“Here's why I'm laughing, because you're repeating all of the accusations coming from different political opponents who used smear tactics to try to undermine the message that I'm bringing that's challenging the military industrial complex in Washington, making it out to seem as though meeting with leaders of other nations is somehow cozying up or embracing them or all of these other things, when in fact leadership means choosing diplomacy ahead of doing what's politically popular. I didn't go to Washington to make the Democratic Party happy [or] to make the establishment happy, I went there to fight for the well-being of the people of our country.”
On Republicans who have praised her in the past, such as Sen. Rand Paul and conservative commentator Ann Coulter
“Here's the thing I want to make clear. While you're bringing up some folks on the right, in the town halls that we're having [and] what we're seeing across the country is that my message — one of ending these wasteful regime change wars — is a message that is resonating with Democrats, Republicans, Independents, Libertarians, people who we may disagree with on other issues but who are coming together recognizing that we the American people are paying for the cost of war and now is the time to end it.”
On whether she thinks it’s inappropriate to ask a presidential candidate about growing up in a home with shrines to a man who is considered a cult leader
“I do. I think that is a very religious bigoted question to ask because it just shows the lack of even interest or understanding about what Hinduism, Vaishnava Hinduism, is about. Right now you're taking misinformation smears and bigoted attacks from other media sources and trying to pose them as sincere questions and I think that's offensive.”
On her father's activism against gay marriage
“Once again Robin, I'm sorry to interrupt because you're saying things that are just not based in fact and you're repeating smears and things that are coming from other folks.”
On apologizing for the work that she did on behalf of her father
“Yeah, so ask me about my positions. Ask me about things that I've said and that I've done.”
On her religious practices
“Look, I don't know how to seriously answer a question in the way that you've posed it because you're not even trying to understand my own spiritual practice as a Vaishnava Hindu.

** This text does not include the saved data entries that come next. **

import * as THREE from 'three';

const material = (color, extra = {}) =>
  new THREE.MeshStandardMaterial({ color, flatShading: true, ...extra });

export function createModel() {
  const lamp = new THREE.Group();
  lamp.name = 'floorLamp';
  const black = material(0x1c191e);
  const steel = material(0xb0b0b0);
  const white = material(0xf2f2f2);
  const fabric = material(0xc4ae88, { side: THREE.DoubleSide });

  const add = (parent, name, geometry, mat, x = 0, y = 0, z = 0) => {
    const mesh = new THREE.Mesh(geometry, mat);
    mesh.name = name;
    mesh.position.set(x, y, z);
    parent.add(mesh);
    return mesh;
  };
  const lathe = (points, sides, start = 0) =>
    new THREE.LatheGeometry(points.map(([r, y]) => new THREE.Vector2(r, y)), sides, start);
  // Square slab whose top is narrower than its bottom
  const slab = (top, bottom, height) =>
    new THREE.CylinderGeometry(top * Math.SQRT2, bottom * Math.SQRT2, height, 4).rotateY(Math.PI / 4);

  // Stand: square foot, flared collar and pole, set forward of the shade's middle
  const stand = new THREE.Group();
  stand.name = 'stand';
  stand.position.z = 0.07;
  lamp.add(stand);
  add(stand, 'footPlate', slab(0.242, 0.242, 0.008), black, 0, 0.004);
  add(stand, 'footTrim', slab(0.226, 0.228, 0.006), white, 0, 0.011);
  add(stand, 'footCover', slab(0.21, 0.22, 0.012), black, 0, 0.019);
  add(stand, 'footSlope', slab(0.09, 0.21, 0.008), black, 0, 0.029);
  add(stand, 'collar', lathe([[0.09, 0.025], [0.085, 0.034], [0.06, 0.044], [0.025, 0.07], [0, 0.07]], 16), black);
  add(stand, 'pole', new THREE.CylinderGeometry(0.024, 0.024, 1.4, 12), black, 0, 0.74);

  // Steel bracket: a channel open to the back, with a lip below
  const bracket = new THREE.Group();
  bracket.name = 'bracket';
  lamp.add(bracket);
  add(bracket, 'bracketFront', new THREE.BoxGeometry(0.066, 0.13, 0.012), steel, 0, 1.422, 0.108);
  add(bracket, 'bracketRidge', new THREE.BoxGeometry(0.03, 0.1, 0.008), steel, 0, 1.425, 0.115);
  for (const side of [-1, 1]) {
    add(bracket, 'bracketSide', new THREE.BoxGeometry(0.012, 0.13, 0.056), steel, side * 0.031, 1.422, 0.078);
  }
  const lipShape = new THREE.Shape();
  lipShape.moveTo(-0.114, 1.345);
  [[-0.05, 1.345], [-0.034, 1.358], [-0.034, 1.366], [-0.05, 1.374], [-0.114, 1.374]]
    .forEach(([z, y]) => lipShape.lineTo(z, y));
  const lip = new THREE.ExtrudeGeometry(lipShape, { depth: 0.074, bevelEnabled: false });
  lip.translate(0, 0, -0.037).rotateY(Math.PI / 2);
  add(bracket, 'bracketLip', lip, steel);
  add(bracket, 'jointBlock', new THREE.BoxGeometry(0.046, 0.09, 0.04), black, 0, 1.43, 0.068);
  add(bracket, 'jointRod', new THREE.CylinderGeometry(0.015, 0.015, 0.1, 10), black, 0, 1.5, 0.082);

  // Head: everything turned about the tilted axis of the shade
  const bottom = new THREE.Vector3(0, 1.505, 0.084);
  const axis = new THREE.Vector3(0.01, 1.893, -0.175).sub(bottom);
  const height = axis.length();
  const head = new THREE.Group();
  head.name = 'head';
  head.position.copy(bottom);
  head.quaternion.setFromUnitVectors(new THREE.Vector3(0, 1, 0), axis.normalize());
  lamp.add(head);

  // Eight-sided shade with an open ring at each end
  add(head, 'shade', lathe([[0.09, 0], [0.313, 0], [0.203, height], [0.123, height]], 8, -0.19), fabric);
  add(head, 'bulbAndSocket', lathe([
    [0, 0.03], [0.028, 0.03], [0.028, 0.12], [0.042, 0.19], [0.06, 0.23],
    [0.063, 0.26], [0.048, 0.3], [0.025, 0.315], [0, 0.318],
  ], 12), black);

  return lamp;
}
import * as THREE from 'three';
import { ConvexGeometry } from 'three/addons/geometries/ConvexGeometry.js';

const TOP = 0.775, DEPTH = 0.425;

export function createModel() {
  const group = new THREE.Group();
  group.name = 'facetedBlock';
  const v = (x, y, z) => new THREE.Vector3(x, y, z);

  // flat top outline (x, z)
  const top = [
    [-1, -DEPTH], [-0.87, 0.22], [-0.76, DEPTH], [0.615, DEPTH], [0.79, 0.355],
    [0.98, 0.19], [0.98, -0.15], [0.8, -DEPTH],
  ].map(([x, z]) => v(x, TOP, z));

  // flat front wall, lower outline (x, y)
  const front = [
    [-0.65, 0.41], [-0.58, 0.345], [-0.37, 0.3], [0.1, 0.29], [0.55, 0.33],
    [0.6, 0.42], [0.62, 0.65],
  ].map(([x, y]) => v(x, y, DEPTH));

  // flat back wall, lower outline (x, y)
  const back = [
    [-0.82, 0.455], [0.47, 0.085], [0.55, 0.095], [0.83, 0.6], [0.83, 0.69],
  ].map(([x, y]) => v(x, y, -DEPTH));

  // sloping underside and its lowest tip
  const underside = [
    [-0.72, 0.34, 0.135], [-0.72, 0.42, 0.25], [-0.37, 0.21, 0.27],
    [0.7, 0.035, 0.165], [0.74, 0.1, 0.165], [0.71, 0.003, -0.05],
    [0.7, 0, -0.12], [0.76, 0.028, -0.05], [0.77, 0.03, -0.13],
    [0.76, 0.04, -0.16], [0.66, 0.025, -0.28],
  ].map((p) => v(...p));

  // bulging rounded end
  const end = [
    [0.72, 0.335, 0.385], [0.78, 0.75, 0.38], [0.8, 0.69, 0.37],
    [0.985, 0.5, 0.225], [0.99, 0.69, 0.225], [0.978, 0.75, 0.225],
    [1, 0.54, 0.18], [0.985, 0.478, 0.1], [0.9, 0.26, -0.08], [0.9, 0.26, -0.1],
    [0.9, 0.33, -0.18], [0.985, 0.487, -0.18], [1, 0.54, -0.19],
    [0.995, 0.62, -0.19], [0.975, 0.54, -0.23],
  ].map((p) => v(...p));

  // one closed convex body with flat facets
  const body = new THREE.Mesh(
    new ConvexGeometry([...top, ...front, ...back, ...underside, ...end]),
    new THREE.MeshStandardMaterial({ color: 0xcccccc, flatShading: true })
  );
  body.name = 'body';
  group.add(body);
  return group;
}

“Vaishnava Hinduism, the practice that I follow, is a monotheistic branch of Hinduism that is centered around love — love for God and love for others — and how best we can be pleasing to God through the practice of karma yoga, which means taking action to serve others, to protect our planet and to develop my own personal loving relationship with God.”